But business school is, nonetheless, a sizeable investment. Tuition and fees at a top-ranked program easily top $110,000 a year. Housing, food, utilities, travel, insurance, textbooks, and class materials must be paid for as well. In addition, many b-school students, being in their mid-twenties or older, have family or property responsibilities to keep up. The actual cost of attending business school can wind up being more than twice that of tuition.
But does it matter so much if a student takes out loans to get through b-school? Aren’t educational loans “smart debt” – more an investment in your future earning potential than a drain on your finances?
Students should think twice before falling into that thinking, consultants say. Debt is debt, no matter what it was used for. Smart MBA students start thinking about b-school costs from the start.
Prospective Students Should Size Up Debt
A remarkable number of aspiring MBAs select programs on the basis of rankings or “brand name,” without giving serious thought to how good a fit the program is to their interests and goals – or to their personal and financial situation.
“People don’t always make careful decisions,” said Kent Harrill of AdmissionsConsultants. Kent is an MBA from Cornell who also served on the school’s admissions committee.
Harrill explained that while many students diligently research top business schools and dream of the boost a degree from one can give their careers, they fail to give enough thought to the sobering question of whether they can truly afford certain programs.
“It’s like being a kid in a candy store,” Harrill said. “But just because you like everything you see on the shelf doesn’t mean it’s all within your reach. School loan repayments can stretch out for years. Prospective students don’t always grasp the weight of that.”
The burden of a student loan, Harrill said, can be equal to that of a mortgage. “It’s like having a second house, with no house to live in.” Student debt can force someone to put off buying a house, starting a business, getting married, or having children.
Students should start their MBA planning by taking a long, hard look at how well their school choices fit their career goals. One of the top ten b-schools in the country may not be a wise choice for someone who wants to run a modestly sized family business, or to move up in a company they’re already happily employed at, or to stay close to their rural home town. A less expensive local or regional business school might be a better choice.
“Be honest with yourself,” Harrill said. “Ask, ‘what do I want to do with my life?’ It’s important to choose a program that supports your goals without forcing you to take on excessive debt.”
Michael Machen, director of financial aid at the University of Chicago, agreed. “Be realistic,” he said.

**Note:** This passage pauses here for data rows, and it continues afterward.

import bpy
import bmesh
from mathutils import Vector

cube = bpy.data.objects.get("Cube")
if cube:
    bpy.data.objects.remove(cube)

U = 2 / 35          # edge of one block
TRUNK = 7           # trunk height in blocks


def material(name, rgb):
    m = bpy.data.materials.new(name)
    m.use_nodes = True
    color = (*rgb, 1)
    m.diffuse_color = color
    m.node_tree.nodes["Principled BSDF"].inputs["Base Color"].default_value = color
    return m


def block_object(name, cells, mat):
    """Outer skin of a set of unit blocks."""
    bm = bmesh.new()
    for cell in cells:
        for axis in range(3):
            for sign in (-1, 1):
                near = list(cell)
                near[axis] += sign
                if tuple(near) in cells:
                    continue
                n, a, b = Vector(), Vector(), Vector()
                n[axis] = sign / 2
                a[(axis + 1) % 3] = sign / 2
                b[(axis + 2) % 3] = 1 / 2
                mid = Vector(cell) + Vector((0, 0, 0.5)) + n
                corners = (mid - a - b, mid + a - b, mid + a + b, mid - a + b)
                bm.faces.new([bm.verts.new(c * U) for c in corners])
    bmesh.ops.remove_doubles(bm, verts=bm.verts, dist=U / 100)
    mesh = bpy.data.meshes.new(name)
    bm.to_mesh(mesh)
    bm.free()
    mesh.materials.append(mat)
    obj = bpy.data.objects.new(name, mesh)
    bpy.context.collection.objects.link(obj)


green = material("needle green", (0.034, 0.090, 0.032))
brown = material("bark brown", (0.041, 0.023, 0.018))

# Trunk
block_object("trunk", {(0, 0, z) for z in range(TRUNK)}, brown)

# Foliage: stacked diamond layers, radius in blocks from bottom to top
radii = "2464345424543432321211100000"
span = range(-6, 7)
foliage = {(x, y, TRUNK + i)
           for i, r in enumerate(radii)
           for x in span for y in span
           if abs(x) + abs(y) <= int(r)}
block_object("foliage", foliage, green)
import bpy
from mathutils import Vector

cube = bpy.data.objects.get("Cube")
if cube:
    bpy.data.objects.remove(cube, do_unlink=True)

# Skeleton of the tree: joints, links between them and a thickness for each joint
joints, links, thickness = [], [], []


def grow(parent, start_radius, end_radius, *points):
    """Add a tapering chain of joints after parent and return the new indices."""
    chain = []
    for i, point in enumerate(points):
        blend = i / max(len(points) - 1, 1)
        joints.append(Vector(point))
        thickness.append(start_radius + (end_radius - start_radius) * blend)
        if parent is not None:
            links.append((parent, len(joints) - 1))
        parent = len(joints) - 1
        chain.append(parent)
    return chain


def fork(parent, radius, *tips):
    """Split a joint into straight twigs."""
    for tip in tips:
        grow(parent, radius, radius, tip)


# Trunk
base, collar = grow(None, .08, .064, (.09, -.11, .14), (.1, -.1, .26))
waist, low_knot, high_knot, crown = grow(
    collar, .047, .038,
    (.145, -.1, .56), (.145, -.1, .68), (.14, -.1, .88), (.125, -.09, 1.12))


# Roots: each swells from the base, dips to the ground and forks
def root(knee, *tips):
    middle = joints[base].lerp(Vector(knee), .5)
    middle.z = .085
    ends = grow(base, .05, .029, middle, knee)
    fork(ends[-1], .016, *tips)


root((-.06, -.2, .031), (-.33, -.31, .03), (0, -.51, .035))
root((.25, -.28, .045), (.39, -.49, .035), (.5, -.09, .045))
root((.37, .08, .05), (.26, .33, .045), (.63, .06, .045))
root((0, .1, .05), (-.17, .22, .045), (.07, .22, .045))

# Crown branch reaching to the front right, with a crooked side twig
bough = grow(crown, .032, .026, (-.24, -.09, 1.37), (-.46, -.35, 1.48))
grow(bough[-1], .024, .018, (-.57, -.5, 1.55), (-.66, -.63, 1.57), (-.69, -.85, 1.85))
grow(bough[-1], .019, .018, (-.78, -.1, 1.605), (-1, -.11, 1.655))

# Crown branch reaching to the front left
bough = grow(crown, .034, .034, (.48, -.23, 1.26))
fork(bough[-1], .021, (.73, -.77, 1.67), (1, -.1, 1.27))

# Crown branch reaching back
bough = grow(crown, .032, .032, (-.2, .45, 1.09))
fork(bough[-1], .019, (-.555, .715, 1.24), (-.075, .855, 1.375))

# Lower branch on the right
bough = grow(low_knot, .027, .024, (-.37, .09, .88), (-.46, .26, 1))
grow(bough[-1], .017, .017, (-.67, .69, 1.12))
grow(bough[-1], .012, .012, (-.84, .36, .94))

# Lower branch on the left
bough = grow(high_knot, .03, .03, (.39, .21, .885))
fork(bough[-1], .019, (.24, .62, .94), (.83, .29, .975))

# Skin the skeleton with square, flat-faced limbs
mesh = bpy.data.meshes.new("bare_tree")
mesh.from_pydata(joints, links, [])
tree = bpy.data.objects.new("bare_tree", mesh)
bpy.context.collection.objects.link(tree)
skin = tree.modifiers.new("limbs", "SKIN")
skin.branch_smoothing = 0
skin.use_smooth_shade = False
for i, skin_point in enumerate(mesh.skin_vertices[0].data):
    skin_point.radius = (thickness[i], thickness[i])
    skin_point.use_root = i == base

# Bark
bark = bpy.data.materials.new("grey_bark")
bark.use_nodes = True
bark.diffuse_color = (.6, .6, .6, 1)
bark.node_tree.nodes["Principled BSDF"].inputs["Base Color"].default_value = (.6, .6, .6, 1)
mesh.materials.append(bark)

Machen explained that students need to take a close look at their careers post graduation and ask themselves these questions: is the school you want to attend going to allow you to do the work you want to do? Is that work going to allow you to pay off your student loans?
Look at the Bottom Line
Students should also look at the bottom line cost of each program they are considering. These will vary considerably from one person to another. For example, a program that would require you to move to another city for two years will cost more, to you, than it would to someone already living in commuting distance of that school.
On the other hand, financial aid packages can make an enormous positive difference in the effective price of an MBA program.
AdmissionsConsultants founder and president David Petersam feels that many applicants underestimate the value of some very attractive grants and fellowships.
He cites Cornell University’s Park fellowships as an example. Cornell’s Johnson Graduate School of Management awards up to 25 Park fellowships to each entering MBA class, on a competitive basis. The award provides full tuition plus a living stipend for two years, in effect providing a top-flight MBA education for next to nothing.
“We work with well over 1,000 applicants a year and we have been in business since 1996,” Petersam says. “We can honestly state that the next client who chooses a Park Leadership Fellowship offer from Cornell over an offer from HBS or Stanford that includes only loans will be the first such client we have ever seen. To put some more perspective on this, we have had at least 3 such clients each year since 1999 and we had some additional such clients in our first few years in business.”